### Problem to work on
Return every line from the one with "me.materials.append(mat)" through the one with "# recess end", inclusive, exactly as it appears below.

### Data for analysis
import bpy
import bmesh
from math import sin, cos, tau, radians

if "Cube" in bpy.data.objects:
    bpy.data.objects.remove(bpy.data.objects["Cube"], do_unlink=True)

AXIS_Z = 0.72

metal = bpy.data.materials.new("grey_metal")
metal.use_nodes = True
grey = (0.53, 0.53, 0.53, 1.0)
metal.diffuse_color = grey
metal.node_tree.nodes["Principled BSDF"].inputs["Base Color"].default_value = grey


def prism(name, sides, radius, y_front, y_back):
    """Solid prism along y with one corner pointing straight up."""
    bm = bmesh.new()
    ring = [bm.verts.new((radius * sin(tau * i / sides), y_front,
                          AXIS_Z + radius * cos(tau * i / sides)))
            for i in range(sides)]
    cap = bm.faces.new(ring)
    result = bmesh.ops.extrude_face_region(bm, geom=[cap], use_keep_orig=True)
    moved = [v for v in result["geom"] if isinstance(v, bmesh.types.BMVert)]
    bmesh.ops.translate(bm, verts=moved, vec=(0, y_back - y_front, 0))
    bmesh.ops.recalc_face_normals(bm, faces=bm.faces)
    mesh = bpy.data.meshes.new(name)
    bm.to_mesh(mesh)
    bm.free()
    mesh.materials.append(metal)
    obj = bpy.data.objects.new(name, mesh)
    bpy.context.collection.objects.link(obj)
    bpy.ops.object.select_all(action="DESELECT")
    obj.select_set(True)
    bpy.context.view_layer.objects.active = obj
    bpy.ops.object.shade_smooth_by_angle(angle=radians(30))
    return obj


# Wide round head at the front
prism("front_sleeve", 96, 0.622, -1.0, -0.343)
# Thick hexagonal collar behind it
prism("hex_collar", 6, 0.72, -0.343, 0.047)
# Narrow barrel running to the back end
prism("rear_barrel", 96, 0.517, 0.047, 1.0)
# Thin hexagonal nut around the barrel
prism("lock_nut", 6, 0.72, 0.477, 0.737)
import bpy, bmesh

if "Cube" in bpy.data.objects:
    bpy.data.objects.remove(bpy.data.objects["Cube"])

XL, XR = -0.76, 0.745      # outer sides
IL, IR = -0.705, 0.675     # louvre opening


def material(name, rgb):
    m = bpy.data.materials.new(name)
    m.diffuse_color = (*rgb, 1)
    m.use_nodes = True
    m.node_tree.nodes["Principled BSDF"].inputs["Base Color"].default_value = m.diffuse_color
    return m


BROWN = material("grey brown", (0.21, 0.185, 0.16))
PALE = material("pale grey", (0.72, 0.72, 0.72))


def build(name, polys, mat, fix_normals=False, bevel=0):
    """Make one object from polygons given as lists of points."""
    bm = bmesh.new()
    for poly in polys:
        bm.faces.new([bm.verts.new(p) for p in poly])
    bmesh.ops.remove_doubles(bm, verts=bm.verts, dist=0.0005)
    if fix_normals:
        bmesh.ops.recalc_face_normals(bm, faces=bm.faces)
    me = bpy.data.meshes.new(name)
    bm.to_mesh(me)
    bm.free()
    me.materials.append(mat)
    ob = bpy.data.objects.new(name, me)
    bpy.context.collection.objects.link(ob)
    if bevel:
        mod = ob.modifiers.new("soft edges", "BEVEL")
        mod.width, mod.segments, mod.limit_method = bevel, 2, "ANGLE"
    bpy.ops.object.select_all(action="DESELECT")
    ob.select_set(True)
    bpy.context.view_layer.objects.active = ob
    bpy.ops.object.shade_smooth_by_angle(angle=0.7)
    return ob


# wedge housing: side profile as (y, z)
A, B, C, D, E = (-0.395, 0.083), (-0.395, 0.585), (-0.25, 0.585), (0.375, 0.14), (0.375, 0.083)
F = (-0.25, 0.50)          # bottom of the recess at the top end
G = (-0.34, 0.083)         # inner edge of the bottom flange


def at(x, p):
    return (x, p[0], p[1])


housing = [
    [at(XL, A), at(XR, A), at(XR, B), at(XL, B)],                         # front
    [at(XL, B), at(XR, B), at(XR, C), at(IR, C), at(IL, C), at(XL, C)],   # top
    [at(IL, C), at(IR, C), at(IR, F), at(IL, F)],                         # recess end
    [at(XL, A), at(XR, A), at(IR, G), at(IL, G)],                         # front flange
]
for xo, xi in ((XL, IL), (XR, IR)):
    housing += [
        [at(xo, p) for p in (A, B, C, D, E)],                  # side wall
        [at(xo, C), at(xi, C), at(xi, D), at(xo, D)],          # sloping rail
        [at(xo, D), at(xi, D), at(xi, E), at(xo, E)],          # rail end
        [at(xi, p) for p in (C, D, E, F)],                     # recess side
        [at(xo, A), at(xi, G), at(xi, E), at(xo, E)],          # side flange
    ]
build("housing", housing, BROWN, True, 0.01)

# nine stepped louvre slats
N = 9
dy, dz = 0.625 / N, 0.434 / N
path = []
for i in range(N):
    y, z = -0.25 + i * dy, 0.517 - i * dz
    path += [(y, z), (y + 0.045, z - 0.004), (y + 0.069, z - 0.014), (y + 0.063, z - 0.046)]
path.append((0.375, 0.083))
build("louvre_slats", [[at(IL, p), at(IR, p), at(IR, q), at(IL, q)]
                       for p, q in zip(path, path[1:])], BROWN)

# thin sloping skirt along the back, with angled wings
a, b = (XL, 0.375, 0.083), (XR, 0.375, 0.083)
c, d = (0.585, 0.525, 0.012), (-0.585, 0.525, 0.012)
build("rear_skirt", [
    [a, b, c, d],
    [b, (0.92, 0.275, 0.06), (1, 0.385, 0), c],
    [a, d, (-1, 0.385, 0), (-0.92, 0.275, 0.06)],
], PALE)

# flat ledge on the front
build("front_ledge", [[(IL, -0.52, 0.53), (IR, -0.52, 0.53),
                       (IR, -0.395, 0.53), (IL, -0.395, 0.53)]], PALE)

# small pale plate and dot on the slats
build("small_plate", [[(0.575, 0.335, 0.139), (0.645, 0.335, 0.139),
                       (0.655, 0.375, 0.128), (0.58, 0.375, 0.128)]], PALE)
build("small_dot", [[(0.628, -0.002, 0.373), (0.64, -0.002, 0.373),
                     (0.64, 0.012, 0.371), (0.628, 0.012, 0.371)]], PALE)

### The answer
    me.materials.append(mat)
    ob = bpy.data.objects.new(name, me)
    bpy.context.collection.objects.link(ob)
    if bevel:
        mod = ob.modifiers.new("soft edges", "BEVEL")
        mod.width, mod.segments, mod.limit_method = bevel, 2, "ANGLE"
    bpy.ops.object.select_all(action="DESELECT")
    ob.select_set(True)
    bpy.context.view_layer.objects.active = ob
    bpy.ops.object.shade_smooth_by_angle(angle=0.7)
    return ob


# wedge housing: side profile as (y, z)
A, B, C, D, E = (-0.395, 0.083), (-0.395, 0.585), (-0.25, 0.585), (0.375, 0.14), (0.375, 0.083)
F = (-0.25, 0.50)          # bottom of the recess at the top end
G = (-0.34, 0.083)         # inner edge of the bottom flange


def at(x, p):
    return (x, p[0], p[1])


housing = [
    [at(XL, A), at(XR, A), at(XR, B), at(XL, B)],                         # front
    [at(XL, B), at(XR, B), at(XR, C), at(IR, C), at(IL, C), at(XL, C)],   # top
    [at(IL, C), at(IR, C), at(IR, F), at(IL, F)],                         # recess end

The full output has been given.